Several antisemitic messages -- including one specifically referencing support of rapper Kanye West -- were shared in the area of TIAA Bank Field -- the home of the Jacksonville Jaguars -- before, during, and after the game between the Florida Gators and Georgia Bulldogs at the stadium on Saturday (October 30).
A message stating, "Kanye is right about the Jews," referencing West's recent tweets and antisemitic comments, was projected on the side of TIAA Bank Field and several other buildings in Jacksonville after the game, News4Jax.com reports.
Additionally, other antisemitic messages were reportedly displayed above an overpass on the west side of the city, including two banners stating "End Jewish Supremacy in America" and "Honk if you know it's the Jews."
Jaguars owner Shad Khan, issued a statement shared on the Jaguars' verified Twitter account Sunday (October 30) morning.
"I'm personally dismayed to learn of antisemitic rhetoric and messages that marred the experience Saturday at the Florida-Georgia game," Khan wrote. "I know this is not representative of our community, but it happened and it's outrageous. It's hurtful and wrong. It has to stop. I'm asking everyone to make it their mission to end the ignorance and hatred."
The University of Florida and University of Georgia also issued a joint statement condemning the incident Sunday morning.
"We strongly condemn the antisemitic hate speech projected outside TIAA Bank Field in Jacksonville after the Florida-Georgia football game Saturday night and the other antisemitic messages that have appeared in Jacksonville," the statement read. "The University of Florida and the University of Georgia together denounce these and all acts of antisemitism and other forms of hatred and intolerance.

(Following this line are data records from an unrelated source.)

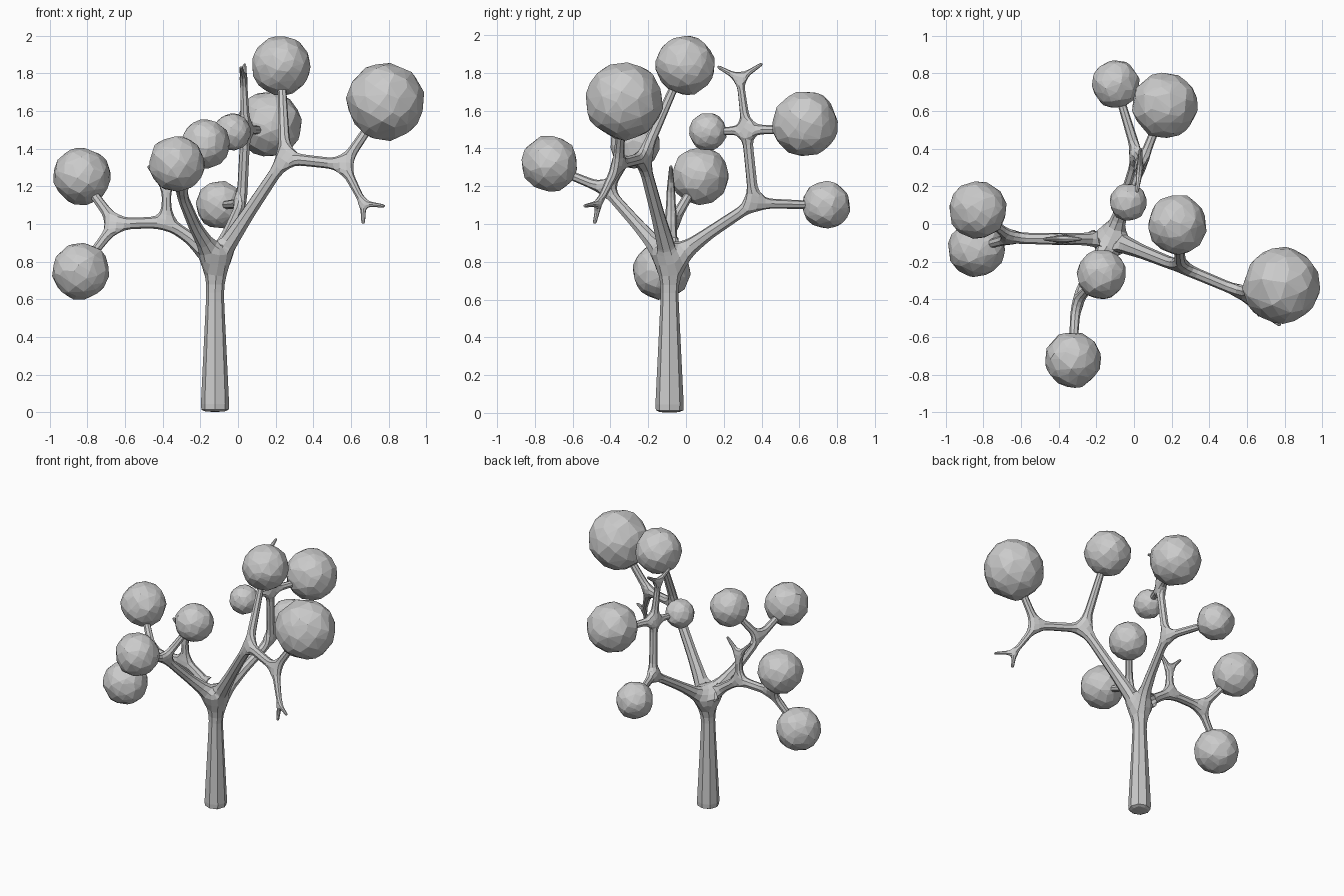
import bpy, bmesh, math, random
from mathutils import Vector

if "Cube" in bpy.data.objects:
    bpy.data.objects.remove(bpy.data.objects["Cube"])

random.seed(7)
verts, edges, radii = [], [], []


def limb(start, *points):
    """Add a chain of (x, y, z, radius) nodes after node 'start'; return the last index."""
    prev = start
    for x, y, z, r in points:
        verts.append((x, y, z))
        radii.append(r)
        idx = len(verts) - 1
        if prev is not None:
            edges.append((prev, idx))
        prev = idx
    return prev


# Trunk up to the main fork
hub = limb(None, (-0.122, -0.087, 0.0, 0.083), (-0.122, -0.087, 0.02, 0.083),
           (-0.122, -0.087, 0.64, 0.05), (-0.115, -0.083, 0.80, 0.06))

# Left limb: upright twig with two tips, then a fork carrying two clumps
left = limb(hub, (-0.26, -0.08, 0.93, 0.036), (-0.38, -0.08, 1.01, 0.034))
twig = limb(left, (-0.38, -0.08, 1.2, 0.022))
limb(twig, (-0.48, -0.08, 1.31, 0.009))
limb(twig, (-0.28, -0.08, 1.31, 0.009))
left_end = limb(left, (-0.65, -0.075, 1.0, 0.032))
limb(left_end, (-0.82, 0.06, 1.23, 0.023))
limb(left_end, (-0.82, -0.12, 0.78, 0.023))

# Front limb with two clumps
front = limb(hub, (-0.23, -0.25, 0.99, 0.036), (-0.31, -0.42, 1.18, 0.03))
limb(front, (-0.325, -0.70, 1.295, 0.023))
limb(front, (-0.19, -0.28, 1.40, 0.022))

# Right limb: two clumps and a hanging twig
right = limb(hub, (0.05, -0.15, 1.05, 0.04), (0.25, -0.23, 1.35, 0.034))
limb(right, (0.23, -0.03, 1.80, 0.023))
right_end = limb(right, (0.56, -0.36, 1.315, 0.031))
limb(right_end, (0.76, -0.335, 1.61, 0.024))
hang = limb(right_end, (0.665, -0.46, 1.11, 0.018))
limb(hang, (0.665, -0.485, 1.0, 0.01))
limb(hang, (0.78, -0.54, 1.095, 0.009))

# Back limb: three clumps and an upright twig
back = limb(hub, (-0.05, 0.12, 0.95, 0.036), (0.02, 0.36, 1.11, 0.031))
limb(back, (-0.09, 0.72, 1.10, 0.022))
back_up = limb(back, (0.04, 0.32, 1.50, 0.029))
limb(back_up, (-0.02, 0.13, 1.485, 0.018))
limb(back_up, (0.15, 0.60, 1.50, 0.022))
top = limb(back_up, (0.03, 0.285, 1.77, 0.02))
limb(top, (0.015, 0.165, 1.835, 0.009))
limb(top, (0.035, 0.405, 1.85, 0.009))

# Skin the skeleton and soften it into eight-sided branches
mesh = bpy.data.meshes.new("trunk_and_branches")
mesh.from_pydata(verts, edges, [])
tree = bpy.data.objects.new("trunk_and_branches", mesh)
bpy.context.collection.objects.link(tree)
skin = tree.modifiers.new("Skin", 'SKIN')
skin.use_smooth_shade = False
for i, sv in enumerate(mesh.skin_vertices[0].data):
    sv.radius = (radii[i], radii[i])
    sv.use_root = (i == 0)
sub = tree.modifiers.new("Subdivision", 'SUBSURF')
sub.levels = sub.render_levels = 1


def foliage(name, centre, r, count=90):
    """Faceted clump: convex hull of jittered points on a sphere."""
    bm = bmesh.new()
    for i in range(count):
        z = 1 - 2 * (i + 0.5) / count
        a = i * math.pi * (3 - math.sqrt(5))
        s = math.sqrt(1 - z * z)
        d = Vector((s * math.cos(a), s * math.sin(a), z))
        d += Vector([random.uniform(-0.1, 0.1) for _ in range(3)])
        bm.verts.new(Vector(centre) + d.normalized() * r * random.uniform(0.97, 1.03))
    hull = bmesh.ops.convex_hull(bm, input=bm.verts)
    loose = [v for v in bm.verts if not v.link_faces]
    bmesh.ops.delete(bm, geom=loose, context='VERTS')
    bmesh.ops.recalc_face_normals(bm, faces=bm.faces)
    me = bpy.data.meshes.new(name)
    bm.to_mesh(me)
    bm.free()
    bpy.context.collection.objects.link(bpy.data.objects.new(name, me))


# Foliage clumps
foliage("foliage_left_upper", (-0.83, 0.075, 1.255), 0.153)
foliage("foliage_left_lower", (-0.835, -0.13, 0.75), 0.153)
foliage("foliage_front", (-0.325, -0.72, 1.32), 0.15)
foliage("foliage_front_inner", (-0.173, -0.268, 1.425), 0.132)
foliage("foliage_back_inner", (-0.03, 0.115, 1.488), 0.1)
foliage("foliage_back_upper", (0.165, 0.63, 1.53), 0.176)
foliage("foliage_back_lower", (-0.097, 0.742, 1.1), 0.128)
foliage("foliage_top", (0.23, -0.003, 1.84), 0.158)
foliage("foliage_right", (0.783, -0.327, 1.65), 0.206)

We are proud to be home to strong and thriving Jewish communities at UGA and UF, and we stand together against hate."
The Anti-Defamation League recorded a total of 2,717 incidents of harassment, vandalism, or violence targeting the Jewish people in 2021, the highest reported total since the organization began calculating incidents in 1979.